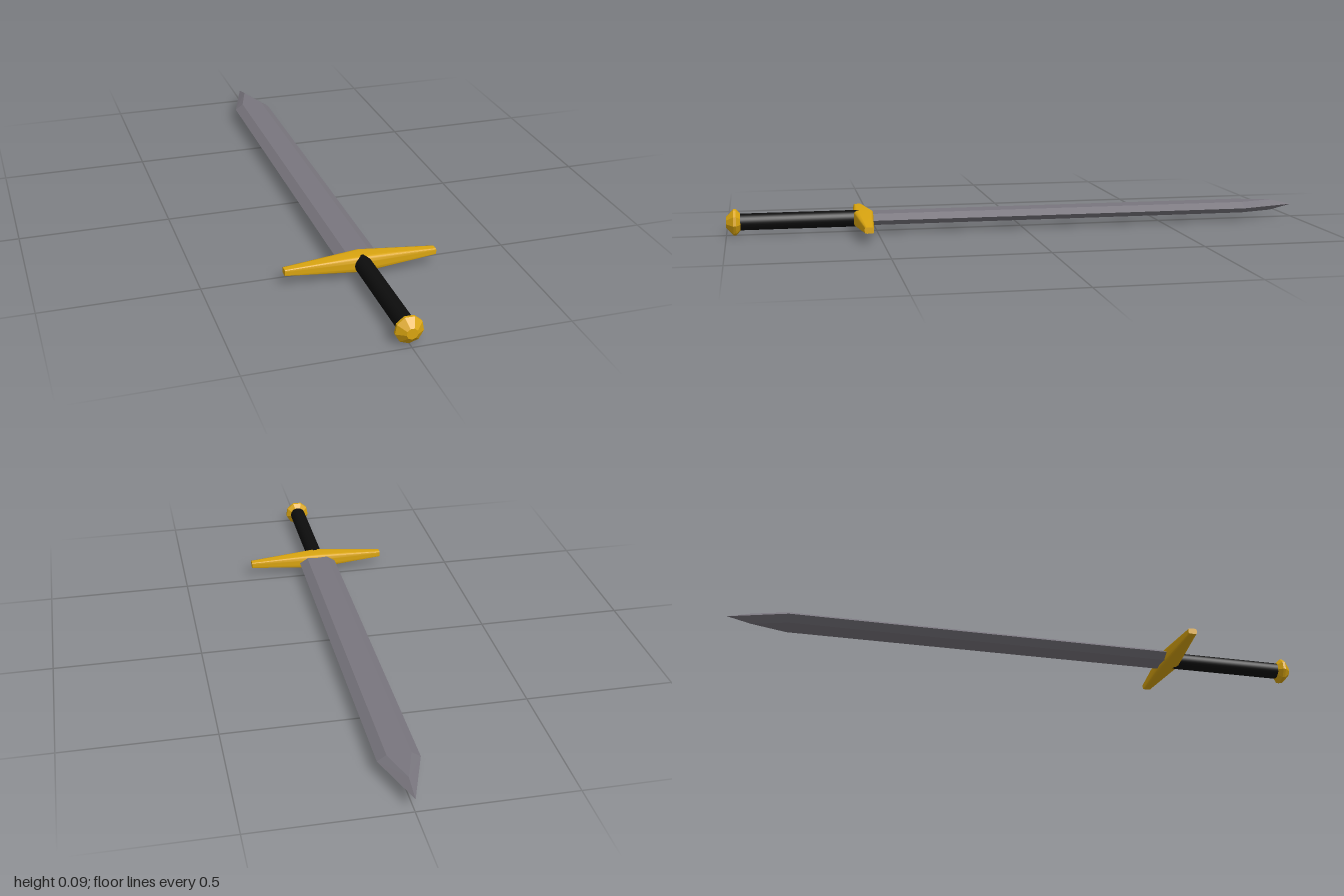
import * as THREE from 'three';
import { toCreasedNormals } from 'three/addons/utils/BufferGeometryUtils.js';
import { ConvexGeometry } from 'three/addons/geometries/ConvexGeometry.js';

const AXIS_Y = 0.0445; // height of the sword's long axis

export function createModel() {
  const group = new THREE.Group();
  const steel = new THREE.MeshStandardMaterial({ color: 0x79767e });
  steel.name = 'steel';
  const gold = new THREE.MeshStandardMaterial({ color: 0xdaa510 });
  gold.name = 'gold';
  const leather = new THREE.MeshStandardMaterial({ color: 0x0d0d0d });
  leather.name = 'black leather';
  const pommelGold = gold.clone();
  pommelGold.flatShading = true;

  const add = (name, geometry, material, z = 0) => {
    const mesh = new THREE.Mesh(geometry, material);
    mesh.name = name;
    mesh.position.set(0, AXIS_Y, z);
    group.add(mesh);
  };

  // Blade: hexagonal section, flats and bevels meeting in a faceted point
  const edge = 0.067, flat = 0.038, thick = 0.019;
  const points = [new THREE.Vector3(0, 0, -1)];
  for (const side of [-1, 1]) {
    points.push(new THREE.Vector3(0, side * thick, -0.92));
    for (const z of [0.54, -0.8]) {
      points.push(new THREE.Vector3(side * edge, 0, z));
      for (const face of [-1, 1]) points.push(new THREE.Vector3(side * flat, face * thick, z));
    }
  }
  add('blade', new ConvexGeometry(points), steel);

  // Crossguard: rounded-square section tapering from the middle to both ends
  const half = 0.248;
  const guard = new THREE.CylinderGeometry(1, 1, 2 * half, 40, 2).rotateZ(Math.PI / 2);
  const pos = guard.attributes.position;
  for (let i = 0; i < pos.count; i++) {
    const x = pos.getX(i), y = pos.getY(i), z = pos.getZ(i);
    const t = Math.abs(x) / half;
    const len = Math.hypot(y, z);
    const k = len < 1e-6 ? 0 : 1 / Math.pow(Math.abs(y) ** 5 + Math.abs(z) ** 5, 0.2);
    pos.setXYZ(i, x, y * k * THREE.MathUtils.lerp(0.028, 0.01, t), z * k * THREE.MathUtils.lerp(0.035, 0.015, t));
  }
  add('crossguard', toCreasedNormals(guard, 1.0), gold, 0.545);

  // Grip
  add('grip', new THREE.CylinderGeometry(0.028, 0.028, 0.4, 32).rotateX(Math.PI / 2), leather, 0.76);

  // Pommel: nine-sided faceted knob with a corner pointing down
  const profile = [[0, 0.953], [0.029, 0.953], [0.0445, 0.967], [0.0445, 0.976], [0.018, 1], [0, 1]];
  const pommel = new THREE.LatheGeometry(profile.map(([r, z]) => new THREE.Vector2(r, z)), 9);
  add('pommel', pommel.rotateX(Math.PI / 2), pommelGold);

  return group;
}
---------------
- **TASK PROMPT**
In the entries above, which lines hold the string "color"? Report all of them.

- **EXERCISE RESULT**
  const steel = new THREE.MeshStandardMaterial({ color: 0x79767e });
  const gold = new THREE.MeshStandardMaterial({ color: 0xdaa510 });
  const leather = new THREE.MeshStandardMaterial({ color: 0x0d0d0d });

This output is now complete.